== Given entries ==
--------------------

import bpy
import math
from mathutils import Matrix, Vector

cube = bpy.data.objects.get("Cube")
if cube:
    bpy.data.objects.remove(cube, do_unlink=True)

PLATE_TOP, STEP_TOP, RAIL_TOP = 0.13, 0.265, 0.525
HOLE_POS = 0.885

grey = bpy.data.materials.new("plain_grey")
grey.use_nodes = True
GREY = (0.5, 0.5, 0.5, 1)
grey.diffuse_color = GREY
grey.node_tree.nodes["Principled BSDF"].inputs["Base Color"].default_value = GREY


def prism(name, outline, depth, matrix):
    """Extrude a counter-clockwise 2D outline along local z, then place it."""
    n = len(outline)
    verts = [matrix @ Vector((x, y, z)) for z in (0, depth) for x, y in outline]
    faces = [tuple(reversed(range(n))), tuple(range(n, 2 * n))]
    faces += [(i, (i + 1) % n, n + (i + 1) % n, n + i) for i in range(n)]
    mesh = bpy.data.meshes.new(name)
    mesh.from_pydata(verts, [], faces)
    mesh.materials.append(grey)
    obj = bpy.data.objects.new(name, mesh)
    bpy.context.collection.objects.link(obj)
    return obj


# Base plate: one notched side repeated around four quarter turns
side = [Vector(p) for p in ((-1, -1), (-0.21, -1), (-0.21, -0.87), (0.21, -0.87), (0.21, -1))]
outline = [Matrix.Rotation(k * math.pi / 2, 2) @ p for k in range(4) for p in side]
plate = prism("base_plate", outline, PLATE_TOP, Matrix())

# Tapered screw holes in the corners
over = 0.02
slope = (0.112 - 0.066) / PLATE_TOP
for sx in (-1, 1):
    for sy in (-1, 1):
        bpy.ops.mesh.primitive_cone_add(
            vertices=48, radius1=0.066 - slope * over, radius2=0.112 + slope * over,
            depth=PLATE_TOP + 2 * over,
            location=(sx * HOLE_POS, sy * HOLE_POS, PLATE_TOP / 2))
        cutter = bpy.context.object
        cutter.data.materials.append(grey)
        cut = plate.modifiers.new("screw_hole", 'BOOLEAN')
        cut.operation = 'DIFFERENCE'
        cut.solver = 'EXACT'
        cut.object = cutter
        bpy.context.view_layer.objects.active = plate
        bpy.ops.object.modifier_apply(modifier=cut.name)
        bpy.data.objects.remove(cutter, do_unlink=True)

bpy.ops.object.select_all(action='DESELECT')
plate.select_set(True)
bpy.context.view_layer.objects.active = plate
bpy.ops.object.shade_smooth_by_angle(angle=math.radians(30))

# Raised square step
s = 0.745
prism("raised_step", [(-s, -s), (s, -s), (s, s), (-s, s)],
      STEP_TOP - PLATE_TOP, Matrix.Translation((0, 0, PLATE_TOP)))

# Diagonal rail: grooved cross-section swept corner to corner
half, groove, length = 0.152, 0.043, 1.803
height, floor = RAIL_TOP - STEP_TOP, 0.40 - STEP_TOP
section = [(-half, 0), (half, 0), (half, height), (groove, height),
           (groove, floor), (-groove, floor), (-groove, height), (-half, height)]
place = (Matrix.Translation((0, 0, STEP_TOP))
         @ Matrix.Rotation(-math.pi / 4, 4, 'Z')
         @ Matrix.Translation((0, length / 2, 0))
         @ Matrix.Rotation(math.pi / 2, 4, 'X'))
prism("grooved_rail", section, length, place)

--------------------

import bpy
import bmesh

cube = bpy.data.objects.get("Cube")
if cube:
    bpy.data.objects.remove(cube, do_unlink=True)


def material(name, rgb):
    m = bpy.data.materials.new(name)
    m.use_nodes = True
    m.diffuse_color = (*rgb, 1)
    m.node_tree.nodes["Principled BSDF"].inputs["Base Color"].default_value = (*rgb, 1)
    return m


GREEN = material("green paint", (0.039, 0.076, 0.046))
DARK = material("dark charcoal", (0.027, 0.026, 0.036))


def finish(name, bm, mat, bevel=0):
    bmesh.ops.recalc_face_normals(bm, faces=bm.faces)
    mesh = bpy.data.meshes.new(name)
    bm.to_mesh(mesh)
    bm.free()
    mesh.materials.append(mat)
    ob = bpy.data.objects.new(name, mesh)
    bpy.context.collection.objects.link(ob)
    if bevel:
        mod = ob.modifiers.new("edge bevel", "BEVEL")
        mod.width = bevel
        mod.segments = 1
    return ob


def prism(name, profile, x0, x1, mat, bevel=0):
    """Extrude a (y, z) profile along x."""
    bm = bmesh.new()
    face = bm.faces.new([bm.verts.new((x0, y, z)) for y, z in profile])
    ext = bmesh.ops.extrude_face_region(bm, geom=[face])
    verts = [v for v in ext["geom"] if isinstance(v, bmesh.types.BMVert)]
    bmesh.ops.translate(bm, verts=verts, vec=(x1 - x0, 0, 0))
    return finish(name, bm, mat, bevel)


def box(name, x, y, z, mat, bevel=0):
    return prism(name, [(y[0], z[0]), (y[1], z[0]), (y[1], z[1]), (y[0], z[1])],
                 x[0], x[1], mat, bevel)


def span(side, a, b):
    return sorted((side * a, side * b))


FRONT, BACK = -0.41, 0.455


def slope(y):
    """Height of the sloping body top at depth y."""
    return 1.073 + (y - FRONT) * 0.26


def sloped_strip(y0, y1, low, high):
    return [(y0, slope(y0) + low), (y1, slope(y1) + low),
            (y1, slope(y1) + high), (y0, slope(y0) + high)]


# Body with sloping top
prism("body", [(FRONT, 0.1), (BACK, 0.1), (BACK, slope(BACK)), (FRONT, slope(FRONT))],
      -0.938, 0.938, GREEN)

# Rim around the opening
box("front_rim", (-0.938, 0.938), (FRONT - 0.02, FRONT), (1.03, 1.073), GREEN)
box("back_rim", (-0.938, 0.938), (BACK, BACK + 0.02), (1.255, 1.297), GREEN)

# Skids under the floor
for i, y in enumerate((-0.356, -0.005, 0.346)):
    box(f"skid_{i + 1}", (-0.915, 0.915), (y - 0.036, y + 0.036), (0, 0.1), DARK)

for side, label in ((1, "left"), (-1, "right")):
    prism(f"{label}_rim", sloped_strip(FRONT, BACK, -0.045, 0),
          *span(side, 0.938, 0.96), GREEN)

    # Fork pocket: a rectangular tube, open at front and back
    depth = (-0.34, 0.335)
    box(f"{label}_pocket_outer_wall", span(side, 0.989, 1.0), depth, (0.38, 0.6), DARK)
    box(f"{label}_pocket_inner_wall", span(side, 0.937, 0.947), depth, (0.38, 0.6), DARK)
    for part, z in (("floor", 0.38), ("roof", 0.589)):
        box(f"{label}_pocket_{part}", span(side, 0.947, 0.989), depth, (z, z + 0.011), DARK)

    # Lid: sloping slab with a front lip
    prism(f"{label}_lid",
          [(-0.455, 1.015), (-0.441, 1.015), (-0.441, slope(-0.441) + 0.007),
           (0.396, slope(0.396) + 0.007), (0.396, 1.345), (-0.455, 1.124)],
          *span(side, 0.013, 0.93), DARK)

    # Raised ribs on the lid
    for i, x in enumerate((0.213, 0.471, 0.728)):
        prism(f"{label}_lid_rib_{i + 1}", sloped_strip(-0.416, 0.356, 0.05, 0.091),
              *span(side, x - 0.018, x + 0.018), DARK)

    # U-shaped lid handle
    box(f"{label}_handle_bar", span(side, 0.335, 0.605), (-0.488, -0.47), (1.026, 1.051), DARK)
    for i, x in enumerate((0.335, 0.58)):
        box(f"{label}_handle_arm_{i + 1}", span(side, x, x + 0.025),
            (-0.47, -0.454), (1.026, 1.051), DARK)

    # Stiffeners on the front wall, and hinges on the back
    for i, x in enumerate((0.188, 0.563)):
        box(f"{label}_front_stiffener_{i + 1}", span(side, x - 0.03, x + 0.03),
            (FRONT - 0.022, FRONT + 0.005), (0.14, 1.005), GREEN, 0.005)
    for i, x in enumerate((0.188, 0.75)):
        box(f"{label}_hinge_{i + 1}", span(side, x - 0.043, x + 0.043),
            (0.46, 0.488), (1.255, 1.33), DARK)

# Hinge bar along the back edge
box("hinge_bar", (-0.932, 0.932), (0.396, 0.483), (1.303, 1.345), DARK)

--------------------

== Task to carry out ==
Reproducing the whole listing above is not the task. Copy exactly only the lines from the one with "faces = [tuple(reversed(range(n))), tuple(range(n, 2" to the one with "bpy.ops.object.modifier_apply(modifier=cut.name)", both kept.

== Answer section ==
    faces = [tuple(reversed(range(n))), tuple(range(n, 2 * n))]
    faces += [(i, (i + 1) % n, n + (i + 1) % n, n + i) for i in range(n)]
    mesh = bpy.data.meshes.new(name)
    mesh.from_pydata(verts, [], faces)
    mesh.materials.append(grey)
    obj = bpy.data.objects.new(name, mesh)
    bpy.context.collection.objects.link(obj)
    return obj


# Base plate: one notched side repeated around four quarter turns
side = [Vector(p) for p in ((-1, -1), (-0.21, -1), (-0.21, -0.87), (0.21, -0.87), (0.21, -1))]
outline = [Matrix.Rotation(k * math.pi / 2, 2) @ p for k in range(4) for p in side]
plate = prism("base_plate", outline, PLATE_TOP, Matrix())

# Tapered screw holes in the corners
over = 0.02
slope = (0.112 - 0.066) / PLATE_TOP
for sx in (-1, 1):
    for sy in (-1, 1):
        bpy.ops.mesh.primitive_cone_add(
            vertices=48, radius1=0.066 - slope * over, radius2=0.112 + slope * over,
            depth=PLATE_TOP + 2 * over,
            location=(sx * HOLE_POS, sy * HOLE_POS, PLATE_TOP / 2))
        cutter = bpy.context.object
        cutter.data.materials.append(grey)
        cut = plate.modifiers.new("screw_hole", 'BOOLEAN')
        cut.operation = 'DIFFERENCE'
        cut.solver = 'EXACT'
        cut.object = cutter
        bpy.context.view_layer.objects.active = plate
        bpy.ops.object.modifier_apply(modifier=cut.name)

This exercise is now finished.